May 19, 2018, 2:00 AM IST Speaking Tree in TOI Edit Page | Edit Page, India, Spirituality | TOI
By Janki Santoke

When thoughts are not examined and reflected upon, they can have disastrous results. They may be dramatic, as in the case of Othello, who murdered his noble wife Desdemona on suspicion of infidelity. Fanatical thoughts may wreak destruction in the name of faith. But often, thoughts are about our daily issues, problems and complications. Such thoughts are reflected in disharmonious relationships, and in failure to achieve one’s potential or the converse may be true.

Epistemology is the study of how we know what we know. ‘Prama’ is what is known; ‘Pramana’ is how it is known. Vedanta lists four Pramanas or sources of knowledge:

Pratyaksha is perception by the senses through seeing, hearing, tasting, smelling and touching. You know the tree is green because you can see it. You know the crow is cawing because you can hear it. You know the water is cold because you can touch it. Many people believe it is the only way of knowing something. They go by the mantra, ‘seeing is believing’. But this method is not foolproof. Every day we see, and our ancestors have seen for millennia, that the sun rises! We see the moon shine brightly in the sky. But as any informed person knows, this perception is not the truth. We see magicians perform miraculous deeds. But fortunately, we have other methods of knowledge through which we can verify the evidence of the senses, and know whether what the senses report is true.

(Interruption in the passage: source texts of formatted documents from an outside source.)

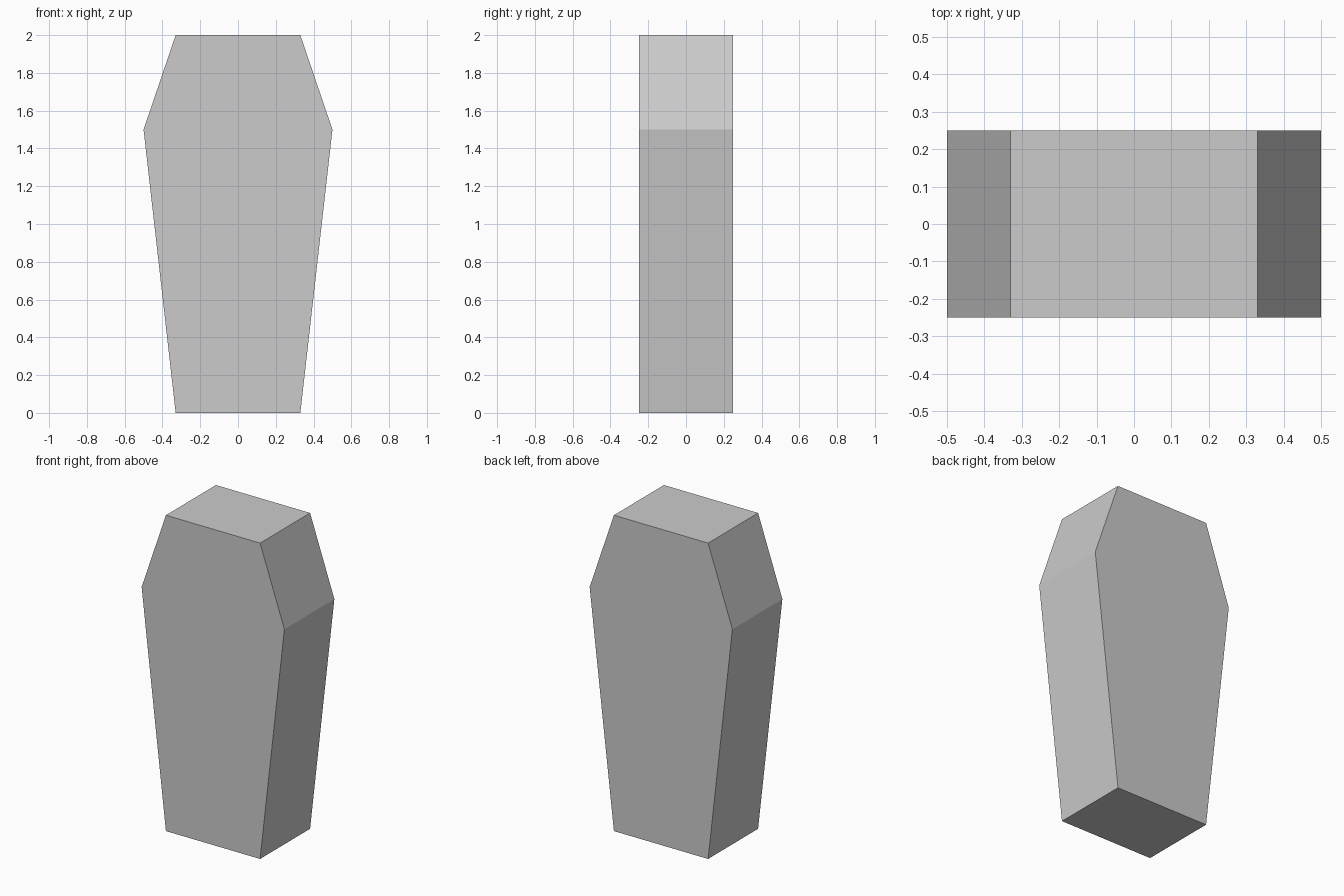
import bpy, bmesh

if "Cube" in bpy.data.objects:
    bpy.data.objects.remove(bpy.data.objects["Cube"])

# Right half of the coffin outline (x, z), mirrored to close the profile
half = [(0.33, 0.0), (0.5, 1.5), (0.33, 2.0)]
outline = half + [(-x, z) for x, z in reversed(half)]
depth = 0.5

# Coffin body: front face extruded backwards
bm = bmesh.new()
front = bm.faces.new([bm.verts.new((x, -depth / 2, z)) for x, z in outline])
extruded = bmesh.ops.extrude_face_region(bm, geom=[front], use_keep_orig=True)
back_verts = [g for g in extruded["geom"] if isinstance(g, bmesh.types.BMVert)]
bmesh.ops.translate(bm, verts=back_verts, vec=(0, depth, 0))
bmesh.ops.recalc_face_normals(bm, faces=bm.faces)

mesh = bpy.data.meshes.new("coffin")
bm.to_mesh(mesh)
bm.free()
bpy.context.collection.objects.link(bpy.data.objects.new("coffin", mesh))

Anumana is inference. With inference starts the use of thought to establish truth – what is. Inference is the use of thought to understand more than what is perceived. One sees a feather and infers a bird; one sees smoke and infers fire. And from here starts the danger of thought. If senses cannot always be trusted, can thought? Othello saw Desdemona’s handkerchief in Casio’s hand and inferred that they were having an affair. We are constantly making inferences. Like, why did I fail or why did I succeed at work; or why is this relationship not working.

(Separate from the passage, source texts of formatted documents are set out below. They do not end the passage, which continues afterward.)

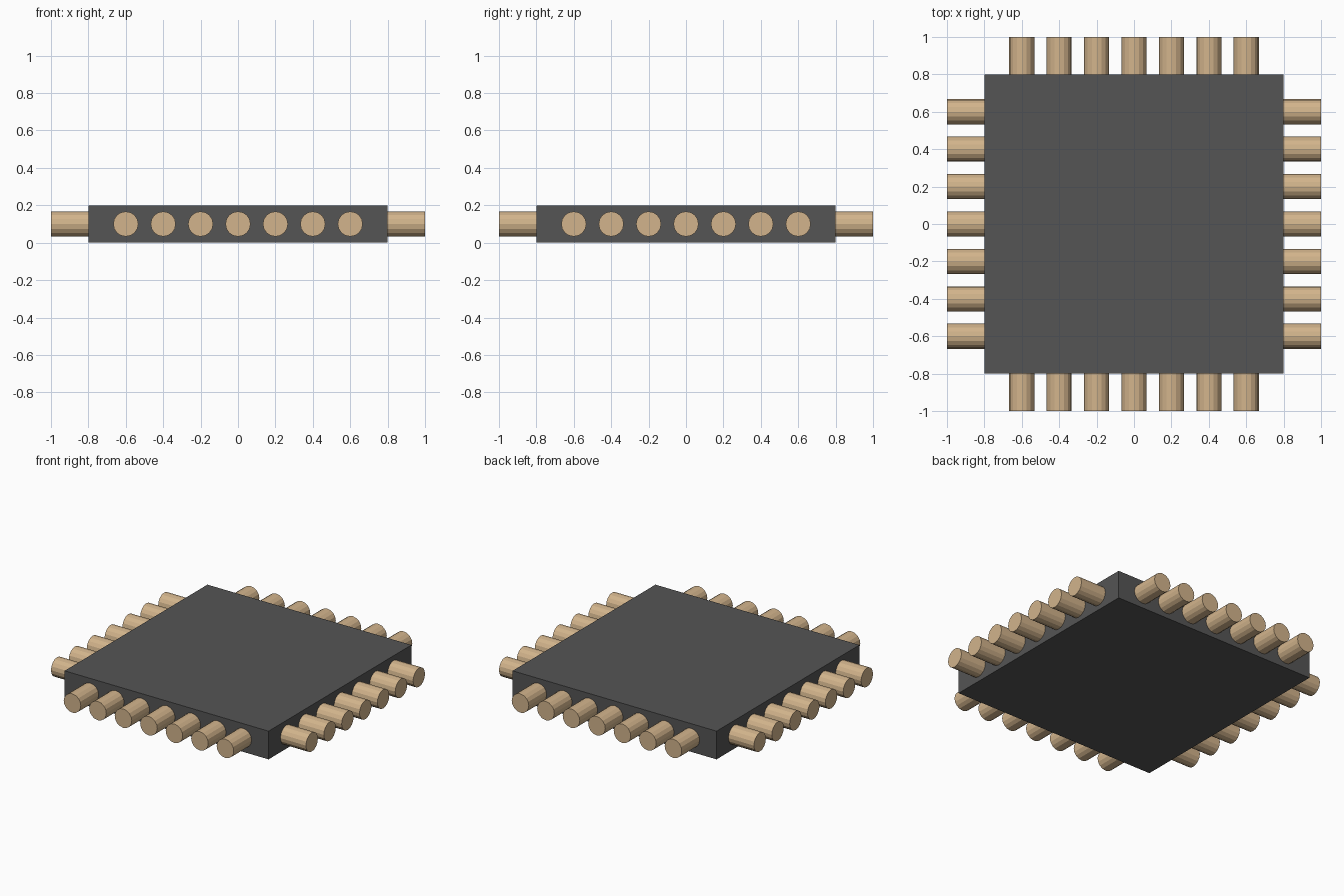
import bpy, math
from mathutils import Matrix

if "Cube" in bpy.data.objects:
    bpy.data.objects.remove(bpy.data.objects["Cube"])


def material(name, rgb):
    m = bpy.data.materials.new(name)
    m.diffuse_color = (*rgb, 1)
    m.use_nodes = True
    m.node_tree.nodes["Principled BSDF"].inputs["Base Color"].default_value = m.diffuse_color
    return m


charcoal = material("charcoal", (0.09, 0.09, 0.09))
tan = material("tan", (0.645, 0.456, 0.262))

BODY, HEIGHT, RADIUS = 1.6, 0.2, 0.067
INNER, OUTER = 0.75, 1.0  # pins start slightly inside the body

# Square body slab
bpy.ops.mesh.primitive_cube_add(size=1, location=(0, 0, HEIGHT / 2))
body = bpy.context.object
body.name = "chip_body"
body.scale = (BODY, BODY, HEIGHT)
body.data.materials.append(charcoal)

# Seven round pins on each of the four sides
for k, side in enumerate(("right", "back", "left", "front")):
    turn = Matrix.Rotation(k * math.pi / 2, 4, 'Z')
    for i in range(7):
        bpy.ops.mesh.primitive_cylinder_add(vertices=16, radius=RADIUS, depth=OUTER - INNER)
        pin = bpy.context.object
        pin.name = f"{side}_pin_{i + 1}"
        offset = Matrix.Translation(((INNER + OUTER) / 2, (i - 3) * 0.2, HEIGHT / 2))
        pin.matrix_world = turn @ offset @ Matrix.Rotation(math.pi / 2, 4, 'Y')
        pin.data.materials.append(tan)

Upama is comparison. We learn of x by comparing it to y. ‘Kashmir is the Switzerland of India’ speaks of the great beauty of Kashmir. ‘He runs like a horse’ tells us how fast he is. Again, comparisons are only as good as the thinking that goes into them. ‘He runs like a horse’ cannot be understood as he runs on all fours! Many religious mistakes can be traced back to this. A Sanskrit shubhasitam talks of all the scriptures being of as much use as a mirror to a blind man when one does not use his own prajna intellect!
Agami is authoritative sources. We would not know much if we had to depend on only our own thinking. We can also borrow other’s thinking. We look to authorities to tell us of their field. Those knowledgeable in medicine can tell us how to cure our body, experts in architecture can tell us about how to build. We need not reinvent the wheel in every field!

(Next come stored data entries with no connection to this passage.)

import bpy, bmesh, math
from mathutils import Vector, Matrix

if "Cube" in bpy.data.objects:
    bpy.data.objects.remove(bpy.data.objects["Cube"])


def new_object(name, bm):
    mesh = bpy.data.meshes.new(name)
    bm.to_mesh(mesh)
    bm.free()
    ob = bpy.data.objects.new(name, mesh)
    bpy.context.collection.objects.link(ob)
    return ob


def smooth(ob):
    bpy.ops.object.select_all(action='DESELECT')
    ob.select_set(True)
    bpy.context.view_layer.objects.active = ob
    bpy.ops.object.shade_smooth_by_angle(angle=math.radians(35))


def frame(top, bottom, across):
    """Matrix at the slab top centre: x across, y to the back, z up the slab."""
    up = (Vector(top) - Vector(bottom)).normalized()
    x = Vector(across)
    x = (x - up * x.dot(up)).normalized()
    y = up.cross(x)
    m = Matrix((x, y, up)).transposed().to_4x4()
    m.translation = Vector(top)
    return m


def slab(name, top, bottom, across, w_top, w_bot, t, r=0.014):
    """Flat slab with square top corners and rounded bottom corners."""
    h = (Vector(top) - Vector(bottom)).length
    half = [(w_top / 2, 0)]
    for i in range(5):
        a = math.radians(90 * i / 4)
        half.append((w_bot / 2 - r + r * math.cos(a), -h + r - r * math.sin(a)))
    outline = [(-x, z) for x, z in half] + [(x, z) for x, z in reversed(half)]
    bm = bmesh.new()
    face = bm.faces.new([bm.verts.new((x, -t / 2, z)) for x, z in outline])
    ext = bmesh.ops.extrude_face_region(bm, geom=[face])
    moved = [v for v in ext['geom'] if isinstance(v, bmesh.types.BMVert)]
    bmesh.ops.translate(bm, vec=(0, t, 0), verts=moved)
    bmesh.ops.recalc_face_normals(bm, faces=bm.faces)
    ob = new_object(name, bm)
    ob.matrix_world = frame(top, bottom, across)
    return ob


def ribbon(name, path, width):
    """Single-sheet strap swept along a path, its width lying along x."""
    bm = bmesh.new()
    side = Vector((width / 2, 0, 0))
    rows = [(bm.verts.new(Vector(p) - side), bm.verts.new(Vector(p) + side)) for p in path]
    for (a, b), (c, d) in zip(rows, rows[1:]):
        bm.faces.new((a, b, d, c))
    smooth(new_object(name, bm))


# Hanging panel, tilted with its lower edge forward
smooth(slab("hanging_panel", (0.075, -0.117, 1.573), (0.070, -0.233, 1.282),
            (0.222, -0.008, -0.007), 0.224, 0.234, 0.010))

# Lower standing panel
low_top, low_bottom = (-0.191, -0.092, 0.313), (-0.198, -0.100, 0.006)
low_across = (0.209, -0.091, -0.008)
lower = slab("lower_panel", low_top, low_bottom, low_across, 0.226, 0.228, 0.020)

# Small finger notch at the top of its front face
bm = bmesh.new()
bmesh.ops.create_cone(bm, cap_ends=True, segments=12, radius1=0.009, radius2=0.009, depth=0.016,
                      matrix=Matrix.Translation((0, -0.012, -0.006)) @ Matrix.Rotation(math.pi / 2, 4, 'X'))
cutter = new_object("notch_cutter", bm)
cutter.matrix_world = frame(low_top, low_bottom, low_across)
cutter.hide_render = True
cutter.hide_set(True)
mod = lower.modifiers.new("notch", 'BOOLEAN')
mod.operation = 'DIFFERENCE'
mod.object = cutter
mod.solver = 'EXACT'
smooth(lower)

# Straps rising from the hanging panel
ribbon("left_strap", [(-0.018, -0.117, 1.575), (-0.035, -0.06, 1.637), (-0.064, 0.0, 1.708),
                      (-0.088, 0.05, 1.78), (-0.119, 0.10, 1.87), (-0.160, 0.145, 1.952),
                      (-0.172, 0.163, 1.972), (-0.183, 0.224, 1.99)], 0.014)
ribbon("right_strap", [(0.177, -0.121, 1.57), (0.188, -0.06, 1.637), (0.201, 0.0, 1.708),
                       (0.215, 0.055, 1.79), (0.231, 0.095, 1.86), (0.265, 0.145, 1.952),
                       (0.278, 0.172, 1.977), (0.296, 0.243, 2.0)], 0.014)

Sages tell us of experiences we have never had such as universal love and everlasting bliss. This of course does not mean we take the unexamined word of every person who comes along. The teaching must come from an authoritative source for us to have any faith in it.